◆ **What you are asked to do**:
Look through the data below for the line with "for world in" and the line with "MID = 0.214", then output those two and all lines in between, exactly as written.

◆ **Data section**:

__________________________________________________

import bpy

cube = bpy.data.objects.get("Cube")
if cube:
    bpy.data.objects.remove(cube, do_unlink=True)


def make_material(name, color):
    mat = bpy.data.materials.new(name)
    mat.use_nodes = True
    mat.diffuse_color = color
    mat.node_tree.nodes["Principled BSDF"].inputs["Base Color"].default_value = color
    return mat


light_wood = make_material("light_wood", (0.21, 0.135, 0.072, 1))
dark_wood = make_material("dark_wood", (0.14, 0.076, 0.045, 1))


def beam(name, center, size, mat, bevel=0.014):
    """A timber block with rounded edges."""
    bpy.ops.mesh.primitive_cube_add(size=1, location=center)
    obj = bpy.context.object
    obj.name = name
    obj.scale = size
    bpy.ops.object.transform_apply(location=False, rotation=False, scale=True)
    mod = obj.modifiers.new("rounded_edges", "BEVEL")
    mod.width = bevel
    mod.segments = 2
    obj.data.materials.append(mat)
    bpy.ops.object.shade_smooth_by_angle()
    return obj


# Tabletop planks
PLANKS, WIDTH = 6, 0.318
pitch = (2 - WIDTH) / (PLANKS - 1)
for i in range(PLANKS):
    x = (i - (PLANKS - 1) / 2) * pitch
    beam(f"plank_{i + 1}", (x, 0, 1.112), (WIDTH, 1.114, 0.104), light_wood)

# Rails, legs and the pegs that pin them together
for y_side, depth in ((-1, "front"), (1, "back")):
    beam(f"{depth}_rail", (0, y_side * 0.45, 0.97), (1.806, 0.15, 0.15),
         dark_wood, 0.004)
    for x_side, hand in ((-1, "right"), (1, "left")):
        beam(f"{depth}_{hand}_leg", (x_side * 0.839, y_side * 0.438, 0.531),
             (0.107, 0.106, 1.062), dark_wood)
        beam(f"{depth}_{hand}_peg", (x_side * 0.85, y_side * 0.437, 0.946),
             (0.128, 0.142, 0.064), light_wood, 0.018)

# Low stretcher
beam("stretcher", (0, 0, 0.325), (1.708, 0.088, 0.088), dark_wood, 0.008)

__________________________________________________

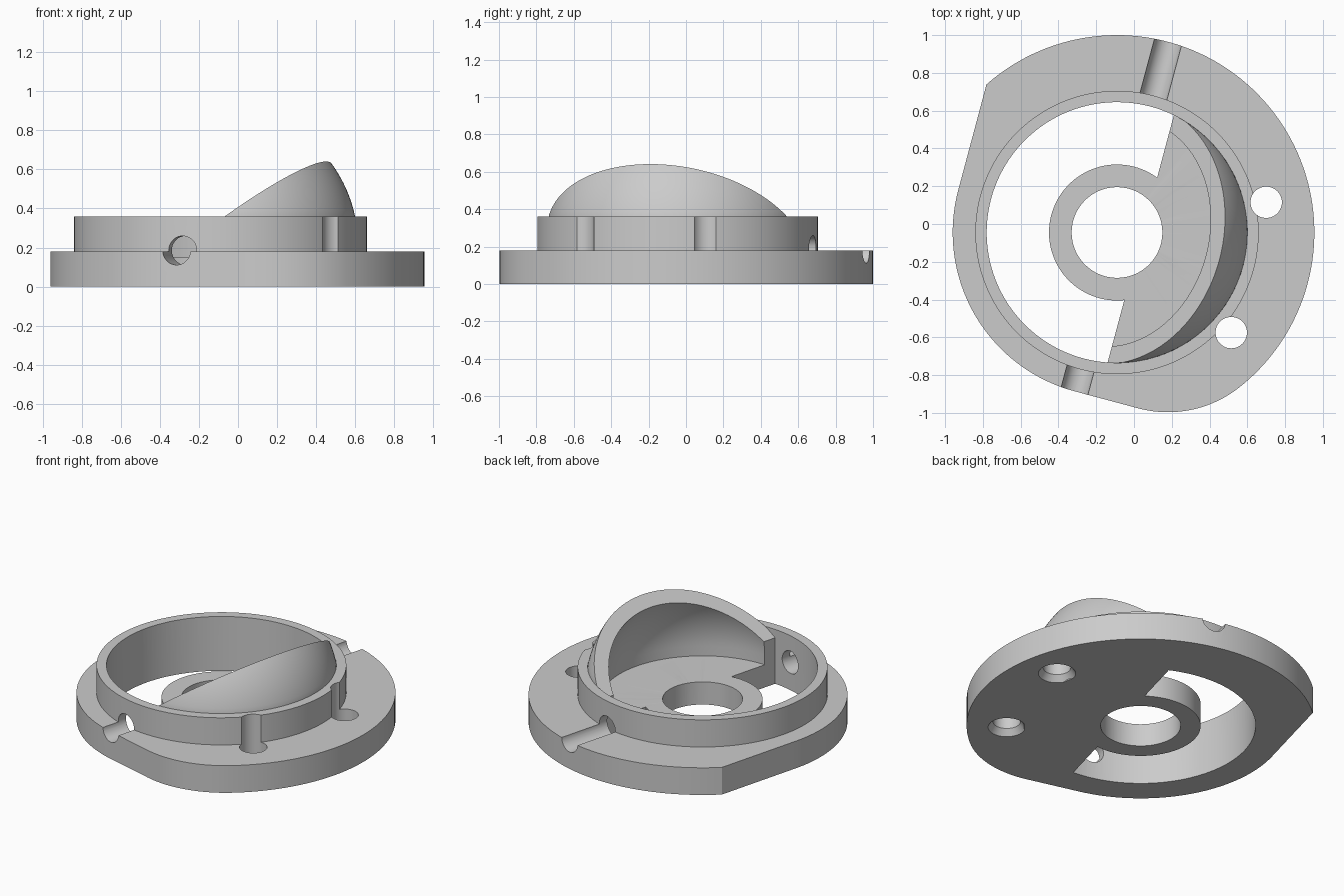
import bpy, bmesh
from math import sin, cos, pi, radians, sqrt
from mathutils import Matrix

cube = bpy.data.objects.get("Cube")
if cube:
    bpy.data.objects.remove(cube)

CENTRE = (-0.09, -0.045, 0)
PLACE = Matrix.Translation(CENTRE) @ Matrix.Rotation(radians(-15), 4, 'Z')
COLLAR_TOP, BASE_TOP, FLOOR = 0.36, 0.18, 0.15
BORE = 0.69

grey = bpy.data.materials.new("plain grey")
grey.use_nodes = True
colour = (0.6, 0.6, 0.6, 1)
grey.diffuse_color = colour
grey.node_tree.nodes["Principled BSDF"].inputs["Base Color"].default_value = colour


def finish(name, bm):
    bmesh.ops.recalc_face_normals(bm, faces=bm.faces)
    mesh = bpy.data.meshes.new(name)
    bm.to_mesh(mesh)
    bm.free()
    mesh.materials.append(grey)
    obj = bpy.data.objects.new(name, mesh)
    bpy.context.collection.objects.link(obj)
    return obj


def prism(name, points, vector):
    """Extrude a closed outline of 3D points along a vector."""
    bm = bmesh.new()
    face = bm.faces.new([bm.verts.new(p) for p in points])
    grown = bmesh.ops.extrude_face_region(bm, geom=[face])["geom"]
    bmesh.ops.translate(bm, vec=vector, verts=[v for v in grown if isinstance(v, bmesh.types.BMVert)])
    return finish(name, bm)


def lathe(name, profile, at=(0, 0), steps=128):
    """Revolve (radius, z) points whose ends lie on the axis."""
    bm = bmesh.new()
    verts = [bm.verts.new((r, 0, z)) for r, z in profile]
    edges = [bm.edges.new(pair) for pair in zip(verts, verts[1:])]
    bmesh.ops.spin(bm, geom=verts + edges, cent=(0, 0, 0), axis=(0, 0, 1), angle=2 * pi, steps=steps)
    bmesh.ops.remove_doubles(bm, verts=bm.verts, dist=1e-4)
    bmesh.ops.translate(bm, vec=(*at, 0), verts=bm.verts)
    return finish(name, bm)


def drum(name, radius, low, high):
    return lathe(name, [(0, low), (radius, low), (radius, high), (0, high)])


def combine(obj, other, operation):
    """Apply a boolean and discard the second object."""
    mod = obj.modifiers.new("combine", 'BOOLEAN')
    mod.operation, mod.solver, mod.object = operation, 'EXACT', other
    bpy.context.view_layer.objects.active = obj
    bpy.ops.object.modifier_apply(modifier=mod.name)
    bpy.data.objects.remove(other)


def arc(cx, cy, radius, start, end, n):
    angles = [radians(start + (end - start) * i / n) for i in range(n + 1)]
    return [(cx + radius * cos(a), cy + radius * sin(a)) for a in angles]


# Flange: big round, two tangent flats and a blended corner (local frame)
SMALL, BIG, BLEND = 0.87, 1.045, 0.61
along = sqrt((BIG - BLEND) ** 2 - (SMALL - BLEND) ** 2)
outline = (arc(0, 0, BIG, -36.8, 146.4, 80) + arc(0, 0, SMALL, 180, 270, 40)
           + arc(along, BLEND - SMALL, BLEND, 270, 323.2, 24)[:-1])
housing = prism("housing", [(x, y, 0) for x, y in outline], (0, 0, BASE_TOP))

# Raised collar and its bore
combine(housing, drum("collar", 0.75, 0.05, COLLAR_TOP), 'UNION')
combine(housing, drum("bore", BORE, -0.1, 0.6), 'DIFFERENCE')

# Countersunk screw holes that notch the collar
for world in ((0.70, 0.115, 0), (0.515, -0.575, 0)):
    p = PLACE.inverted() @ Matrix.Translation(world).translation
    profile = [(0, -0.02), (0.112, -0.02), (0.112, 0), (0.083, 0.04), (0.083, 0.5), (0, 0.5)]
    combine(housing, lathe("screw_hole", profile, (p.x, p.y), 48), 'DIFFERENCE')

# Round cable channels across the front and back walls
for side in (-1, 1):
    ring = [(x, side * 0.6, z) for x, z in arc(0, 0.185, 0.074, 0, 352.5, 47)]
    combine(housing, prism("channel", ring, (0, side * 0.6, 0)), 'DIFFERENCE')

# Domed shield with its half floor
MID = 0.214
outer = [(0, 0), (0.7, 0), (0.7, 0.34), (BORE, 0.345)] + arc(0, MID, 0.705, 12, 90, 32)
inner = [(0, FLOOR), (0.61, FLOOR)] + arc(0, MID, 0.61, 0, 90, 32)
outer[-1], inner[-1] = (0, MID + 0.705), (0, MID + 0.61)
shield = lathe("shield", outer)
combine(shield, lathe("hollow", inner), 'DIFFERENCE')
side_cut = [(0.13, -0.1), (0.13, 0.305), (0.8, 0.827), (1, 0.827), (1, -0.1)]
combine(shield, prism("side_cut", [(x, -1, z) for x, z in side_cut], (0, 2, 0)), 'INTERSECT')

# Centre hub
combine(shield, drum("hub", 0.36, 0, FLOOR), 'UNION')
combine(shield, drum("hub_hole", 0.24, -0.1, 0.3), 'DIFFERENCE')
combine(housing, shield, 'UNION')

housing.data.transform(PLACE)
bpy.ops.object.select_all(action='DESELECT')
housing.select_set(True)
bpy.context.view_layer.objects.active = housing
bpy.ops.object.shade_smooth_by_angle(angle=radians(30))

__________________________________________________

◆ **Expected answer**:
for world in ((0.70, 0.115, 0), (0.515, -0.575, 0)):
    p = PLACE.inverted() @ Matrix.Translation(world).translation
    profile = [(0, -0.02), (0.112, -0.02), (0.112, 0), (0.083, 0.04), (0.083, 0.5), (0, 0.5)]
    combine(housing, lathe("screw_hole", profile, (p.x, p.y), 48), 'DIFFERENCE')

# Round cable channels across the front and back walls
for side in (-1, 1):
    ring = [(x, side * 0.6, z) for x, z in arc(0, 0.185, 0.074, 0, 352.5, 47)]
    combine(housing, prism("channel", ring, (0, side * 0.6, 0)), 'DIFFERENCE')

# Domed shield with its half floor
MID = 0.214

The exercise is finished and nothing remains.